“It is a shame some of us do have to learn later in life,” he says. “You really think you are living, and you’re not until you get off of all the drink and drugs. At one time I got so low and so bad on everything that my IQ was about 72 when I went into the hospital. That really did scare me.”

Enjoying a new lease of life in his mid-sixties, Jones is looking and sounding better than he has for many years. His just-released IT DON'T GET ANY BETTER THAN THIS is a breathtaking run through of some great country songs with the tongue-in-cheek title tune featuring guest vocals by Waylon Jennings, Willie Nelson, Bobby Bare and Johnny Counterfeit, who stood in for th ailing Johnny Cash. 

Jones knows heartache songs every bit as well as he knows drinking songs. The raw, emotional, heart-on-his-sleeve delivery of Over You is instantly identifiable as classic George Jones. Written by Bobby Braddock, it is a sequel of sorts to the singer’s award-winning He Stopped Loving Her Today, which Braddock co-wrote with Curly Putnam. Jones says he almost didn't cut Over You because, like its predecessor, it's a heavy and sad song. Braddock pitched it to him two or three years ago, and Jones passed. But when he listened again recently, the song really struck him. “You have to hear it three or four times to get the full benefit out of it,” he says.

Jones also included three more Braddock songs on the new album, including Wild Irish Rose, the first single. “It’s another sad song, but I love that song,” Jones says of the tune, which describes a Vietnam veteran’s life and his death as a homeless person. The singer is hoping the song will draw attention to many of the war veterans' plights. “A lot of homeless people are vets that didn't come back from the war in one piece, especially in their mind,” says Jones, a former Marine who served in Korea. “I'd like to see the nation wake-up to the fact that they are out there.”

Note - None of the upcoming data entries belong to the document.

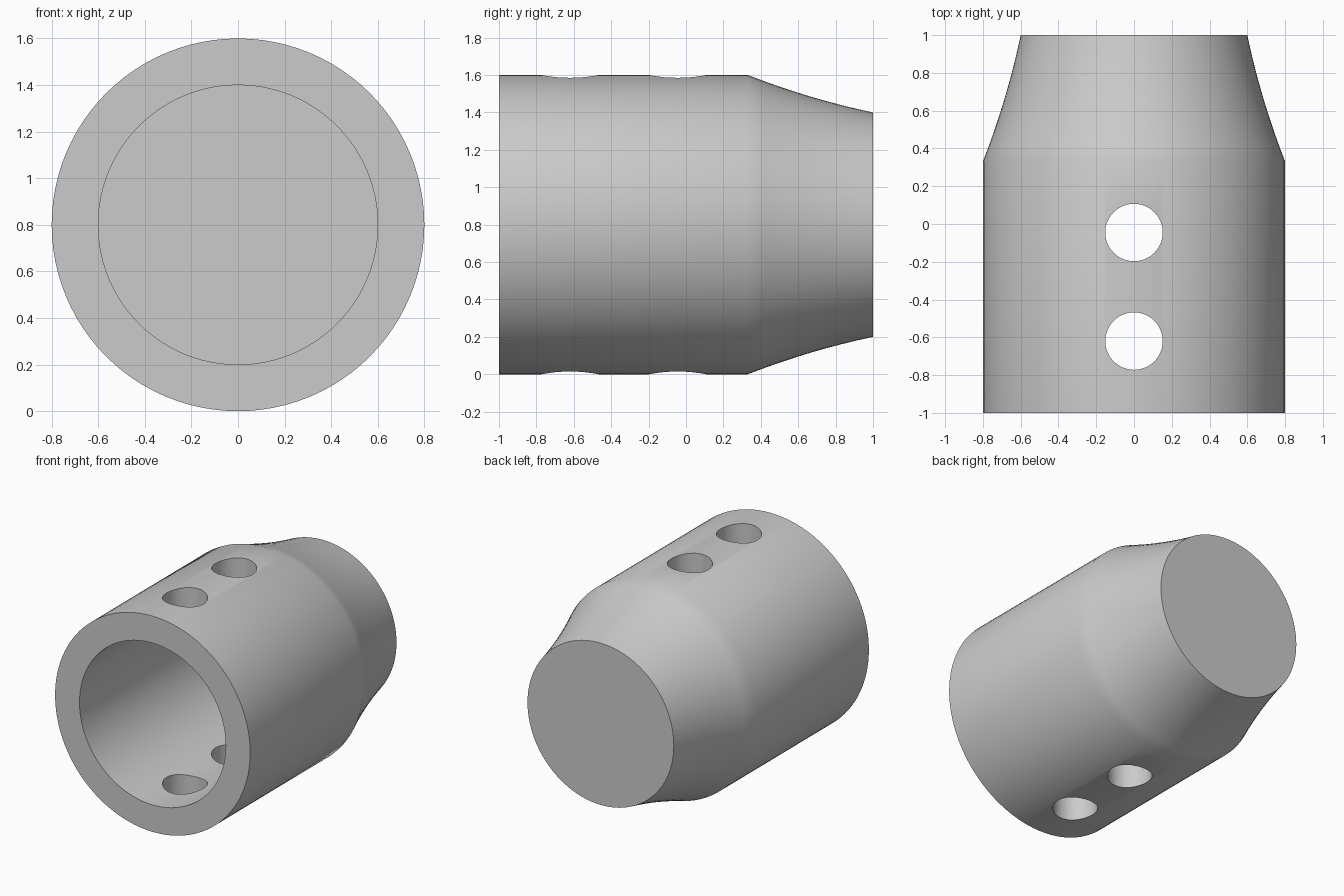
import bpy
import math

cube = bpy.data.objects.get("Cube")
if cube:
    bpy.data.objects.remove(cube, do_unlink=True)

SEGMENTS = 96
AXIS_Z = 0.8          # height of the sleeve's axis
OUTER, INNER = 0.8, 0.6
TAPER_START = 0.33
BORE_END = 0.33
HOLE_RADIUS = 0.152

grey = bpy.data.materials.new("plain grey")
grey.use_nodes = True
colour = (0.6, 0.6, 0.6, 1)
grey.diffuse_color = colour
grey.node_tree.nodes["Principled BSDF"].inputs["Base Color"].default_value = colour


def revolve(name, profile):
    """Turn (radius, y) points about the sleeve's axis and cap both ends."""
    n = SEGMENTS
    angles = [2 * math.pi * i / n for i in range(n)]
    verts = [(r * math.cos(a), y, AXIS_Z + r * math.sin(a))
             for r, y in profile for a in angles]
    faces = [(k * n + i, (k + 1) * n + i, (k + 1) * n + (i + 1) % n, k * n + (i + 1) % n)
             for k in range(len(profile) - 1) for i in range(n)]
    faces.append(tuple(range(n)))
    faces.append(tuple(reversed(range((len(profile) - 1) * n, len(profile) * n))))
    mesh = bpy.data.meshes.new(name)
    mesh.from_pydata(verts, [], faces)
    mesh.materials.append(grey)
    obj = bpy.data.objects.new(name, mesh)
    bpy.context.collection.objects.link(obj)
    return obj


def cut(target, cutter):
    """Subtract the cutter and discard it."""
    cutter.hide_render = True
    mod = target.modifiers.new("cut", "BOOLEAN")
    mod.operation = "DIFFERENCE"
    mod.solver = "EXACT"
    mod.object = cutter
    bpy.ops.object.select_all(action="DESELECT")
    target.select_set(True)
    bpy.context.view_layer.objects.active = target
    bpy.ops.object.modifier_apply(modifier=mod.name)
    bpy.data.objects.remove(cutter, do_unlink=True)


# Sleeve body: straight barrel, then a slightly hollow taper to the closed end
profile = [(OUTER, -1)]
STEPS = 8
for i in range(STEPS + 1):
    t = i / STEPS
    radius = OUTER - (OUTER - INNER) * (t + 0.3 * t * (1 - t))
    profile.append((radius, TAPER_START + (1 - TAPER_START) * t))
sleeve = revolve("sleeve", profile)

# Blind bore from the front
cut(sleeve, revolve("bore_cutter", [(INNER, -1.2), (INNER, BORE_END)]))

# Two screw holes, straight through the top and bottom walls
for y in (-0.62, -0.045):
    bpy.ops.mesh.primitive_cylinder_add(vertices=48, radius=HOLE_RADIUS, depth=2,
                                        location=(0, y, AXIS_Z))
    hole = bpy.context.object
    hole.name = "hole_cutter"
    hole.data.materials.append(grey)
    cut(sleeve, hole)

bpy.ops.object.shade_smooth_by_angle(angle=math.radians(30))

Jones has taken the unusual step of filming a video clip with a toll-free number at the end that people can call to assist veterans. He has also recorded public service announcements for the National Veterans Foundation and hopes to hold a benefit concert with some of his country music colleagues, either at the Ryman or the Nashville Arena.

He has also been working on a new weekly series for TNN, The George Jones Show, a music variety show with guests like Vince Gill, Patty Loveless, Alan Jackson, Trace Adkins and Little Jimmy Dickens. Jones says that he has enjoyed working on the series, especially as he's been able to keep music as its main focus. “We just sit around, pick the guitar, and pass it around,” he says. “There's not a lot of jabbering. People like to hear the music. That's what it's all about.”

Despite his new-found love of home and family life, he still relishes his involvement with country music. Now past the age of retirement, he could just as easily stay at home permanently, reflect on his past successes and leave it to those good-looking youngsters. But not George Jones. He is determined to stay in the frame: “You get an ego. You still want to sing, you still want to play, you still want to perform. I’m not going to sit on my butt. They may not play my records, but I am still going to get out there and I am going to perform and I am going to talk about it. And I am going to stay alive.”